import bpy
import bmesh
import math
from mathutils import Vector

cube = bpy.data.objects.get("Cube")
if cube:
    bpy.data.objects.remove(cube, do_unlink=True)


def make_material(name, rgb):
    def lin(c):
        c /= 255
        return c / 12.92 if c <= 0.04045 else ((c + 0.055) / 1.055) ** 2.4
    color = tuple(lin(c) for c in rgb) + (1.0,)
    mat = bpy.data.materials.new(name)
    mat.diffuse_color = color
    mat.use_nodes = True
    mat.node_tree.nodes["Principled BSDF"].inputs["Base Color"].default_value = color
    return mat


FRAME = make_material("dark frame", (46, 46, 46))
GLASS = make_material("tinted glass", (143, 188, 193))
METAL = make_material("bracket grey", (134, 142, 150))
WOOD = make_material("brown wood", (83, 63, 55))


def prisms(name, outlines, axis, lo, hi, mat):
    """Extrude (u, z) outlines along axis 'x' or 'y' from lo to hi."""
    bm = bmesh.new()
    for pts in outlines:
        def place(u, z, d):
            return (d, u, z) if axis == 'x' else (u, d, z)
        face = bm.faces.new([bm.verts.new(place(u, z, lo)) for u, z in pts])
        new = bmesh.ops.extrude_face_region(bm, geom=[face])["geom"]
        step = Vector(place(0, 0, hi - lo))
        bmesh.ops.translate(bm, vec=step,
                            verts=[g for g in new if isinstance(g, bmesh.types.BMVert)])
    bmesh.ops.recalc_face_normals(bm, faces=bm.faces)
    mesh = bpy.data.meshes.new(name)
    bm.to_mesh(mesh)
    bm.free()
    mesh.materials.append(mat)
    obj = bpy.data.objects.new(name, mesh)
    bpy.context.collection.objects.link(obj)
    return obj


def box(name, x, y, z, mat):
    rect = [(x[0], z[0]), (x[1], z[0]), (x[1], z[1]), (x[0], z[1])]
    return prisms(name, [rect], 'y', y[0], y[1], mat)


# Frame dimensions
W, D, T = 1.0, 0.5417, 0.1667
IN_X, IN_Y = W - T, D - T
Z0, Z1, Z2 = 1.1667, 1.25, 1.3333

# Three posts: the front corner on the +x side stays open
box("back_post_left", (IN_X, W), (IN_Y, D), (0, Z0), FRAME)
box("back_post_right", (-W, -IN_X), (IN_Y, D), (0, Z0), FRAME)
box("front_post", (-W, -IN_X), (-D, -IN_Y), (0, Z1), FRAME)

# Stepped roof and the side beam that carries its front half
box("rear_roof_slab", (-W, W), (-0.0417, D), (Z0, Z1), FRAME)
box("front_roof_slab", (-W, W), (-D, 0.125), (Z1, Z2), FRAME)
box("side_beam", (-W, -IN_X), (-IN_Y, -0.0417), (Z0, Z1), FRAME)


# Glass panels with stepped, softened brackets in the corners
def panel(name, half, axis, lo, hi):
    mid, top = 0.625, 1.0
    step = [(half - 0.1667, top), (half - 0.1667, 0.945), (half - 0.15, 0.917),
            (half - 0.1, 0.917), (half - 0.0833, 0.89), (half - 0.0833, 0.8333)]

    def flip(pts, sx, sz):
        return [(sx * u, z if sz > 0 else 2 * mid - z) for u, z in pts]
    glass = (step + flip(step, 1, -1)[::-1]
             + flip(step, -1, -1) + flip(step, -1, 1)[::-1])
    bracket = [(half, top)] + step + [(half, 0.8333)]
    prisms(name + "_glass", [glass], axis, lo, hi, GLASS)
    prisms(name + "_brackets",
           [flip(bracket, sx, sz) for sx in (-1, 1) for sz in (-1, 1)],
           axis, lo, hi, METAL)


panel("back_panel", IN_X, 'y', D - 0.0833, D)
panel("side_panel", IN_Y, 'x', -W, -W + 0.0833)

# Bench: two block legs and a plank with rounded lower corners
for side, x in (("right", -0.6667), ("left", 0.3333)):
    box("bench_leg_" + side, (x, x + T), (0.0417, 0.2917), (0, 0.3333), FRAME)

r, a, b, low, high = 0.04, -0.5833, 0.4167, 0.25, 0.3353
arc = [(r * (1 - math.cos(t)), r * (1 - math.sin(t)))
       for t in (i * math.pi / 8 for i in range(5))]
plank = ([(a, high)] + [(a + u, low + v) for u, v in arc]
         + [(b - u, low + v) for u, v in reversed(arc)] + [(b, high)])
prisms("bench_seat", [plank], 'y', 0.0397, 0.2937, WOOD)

____________

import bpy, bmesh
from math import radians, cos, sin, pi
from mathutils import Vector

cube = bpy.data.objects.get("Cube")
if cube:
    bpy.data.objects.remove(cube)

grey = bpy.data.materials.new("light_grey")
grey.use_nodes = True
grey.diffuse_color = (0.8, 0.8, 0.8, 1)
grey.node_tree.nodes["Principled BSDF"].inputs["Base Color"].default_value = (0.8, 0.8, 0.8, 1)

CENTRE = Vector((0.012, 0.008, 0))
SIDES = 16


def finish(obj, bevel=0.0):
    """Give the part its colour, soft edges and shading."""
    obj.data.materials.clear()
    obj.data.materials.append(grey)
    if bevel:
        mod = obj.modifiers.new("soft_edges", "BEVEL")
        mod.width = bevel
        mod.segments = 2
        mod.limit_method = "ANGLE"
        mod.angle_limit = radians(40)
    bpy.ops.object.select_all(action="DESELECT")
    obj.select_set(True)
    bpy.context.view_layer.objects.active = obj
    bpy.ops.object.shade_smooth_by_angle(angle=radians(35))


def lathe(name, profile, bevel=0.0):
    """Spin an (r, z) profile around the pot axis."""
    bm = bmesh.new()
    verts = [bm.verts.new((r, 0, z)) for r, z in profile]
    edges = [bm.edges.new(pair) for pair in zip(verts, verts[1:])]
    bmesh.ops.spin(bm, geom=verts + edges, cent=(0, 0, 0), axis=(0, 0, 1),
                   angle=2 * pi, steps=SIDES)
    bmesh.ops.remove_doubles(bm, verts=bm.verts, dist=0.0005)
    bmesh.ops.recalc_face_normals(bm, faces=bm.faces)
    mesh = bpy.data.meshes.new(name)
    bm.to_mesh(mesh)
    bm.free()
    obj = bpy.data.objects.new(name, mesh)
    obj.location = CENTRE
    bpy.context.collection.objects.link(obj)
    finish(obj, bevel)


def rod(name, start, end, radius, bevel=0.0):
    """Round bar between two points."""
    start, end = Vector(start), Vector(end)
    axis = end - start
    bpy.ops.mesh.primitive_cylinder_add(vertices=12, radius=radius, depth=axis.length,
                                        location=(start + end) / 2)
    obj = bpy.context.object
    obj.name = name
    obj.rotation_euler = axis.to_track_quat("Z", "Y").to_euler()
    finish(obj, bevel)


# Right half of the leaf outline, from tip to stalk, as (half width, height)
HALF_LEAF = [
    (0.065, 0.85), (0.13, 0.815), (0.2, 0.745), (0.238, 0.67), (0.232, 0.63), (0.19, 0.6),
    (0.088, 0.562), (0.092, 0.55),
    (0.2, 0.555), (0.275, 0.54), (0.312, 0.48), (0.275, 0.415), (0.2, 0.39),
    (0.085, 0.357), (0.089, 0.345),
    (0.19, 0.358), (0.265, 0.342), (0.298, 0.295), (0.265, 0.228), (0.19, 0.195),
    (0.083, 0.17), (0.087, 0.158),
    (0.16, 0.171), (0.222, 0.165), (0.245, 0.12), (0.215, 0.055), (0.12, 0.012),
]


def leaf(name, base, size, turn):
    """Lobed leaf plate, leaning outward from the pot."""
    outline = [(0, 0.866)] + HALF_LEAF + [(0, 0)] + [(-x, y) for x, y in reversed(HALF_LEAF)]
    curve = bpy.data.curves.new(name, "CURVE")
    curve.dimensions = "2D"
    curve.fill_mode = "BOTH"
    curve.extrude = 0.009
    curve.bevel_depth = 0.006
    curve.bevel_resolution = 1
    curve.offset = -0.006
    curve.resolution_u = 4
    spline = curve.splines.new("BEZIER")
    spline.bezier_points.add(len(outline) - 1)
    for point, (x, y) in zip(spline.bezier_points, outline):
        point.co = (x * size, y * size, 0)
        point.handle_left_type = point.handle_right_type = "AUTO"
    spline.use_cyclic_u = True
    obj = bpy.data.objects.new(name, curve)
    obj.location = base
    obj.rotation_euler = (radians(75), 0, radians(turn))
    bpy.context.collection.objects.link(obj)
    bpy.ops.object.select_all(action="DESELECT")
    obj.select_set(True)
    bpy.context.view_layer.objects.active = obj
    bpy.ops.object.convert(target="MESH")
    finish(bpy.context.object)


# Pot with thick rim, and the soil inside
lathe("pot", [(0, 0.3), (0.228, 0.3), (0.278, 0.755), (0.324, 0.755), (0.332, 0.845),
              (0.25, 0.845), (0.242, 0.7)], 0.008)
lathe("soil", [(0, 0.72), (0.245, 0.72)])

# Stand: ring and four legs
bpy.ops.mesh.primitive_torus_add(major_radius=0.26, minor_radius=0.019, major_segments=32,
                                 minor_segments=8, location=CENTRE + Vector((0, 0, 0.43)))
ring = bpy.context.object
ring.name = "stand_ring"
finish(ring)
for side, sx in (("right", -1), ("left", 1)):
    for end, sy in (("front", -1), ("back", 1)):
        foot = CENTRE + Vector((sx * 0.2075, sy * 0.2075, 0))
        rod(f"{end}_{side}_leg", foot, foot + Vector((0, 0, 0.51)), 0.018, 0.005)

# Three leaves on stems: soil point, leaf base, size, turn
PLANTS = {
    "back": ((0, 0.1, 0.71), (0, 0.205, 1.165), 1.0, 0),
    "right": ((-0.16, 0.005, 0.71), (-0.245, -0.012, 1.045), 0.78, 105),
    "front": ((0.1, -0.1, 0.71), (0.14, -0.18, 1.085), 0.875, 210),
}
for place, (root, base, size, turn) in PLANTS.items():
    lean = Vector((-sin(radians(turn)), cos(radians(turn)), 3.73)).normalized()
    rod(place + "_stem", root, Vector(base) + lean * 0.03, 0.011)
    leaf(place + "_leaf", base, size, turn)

____________

Activity
Only the lines with "finish" are needed; find them in the records and copy each one.

Exercise response
def finish(obj, bevel=0.0):
    finish(obj, bevel)
    finish(obj, bevel)
    finish(bpy.context.object)
finish(ring)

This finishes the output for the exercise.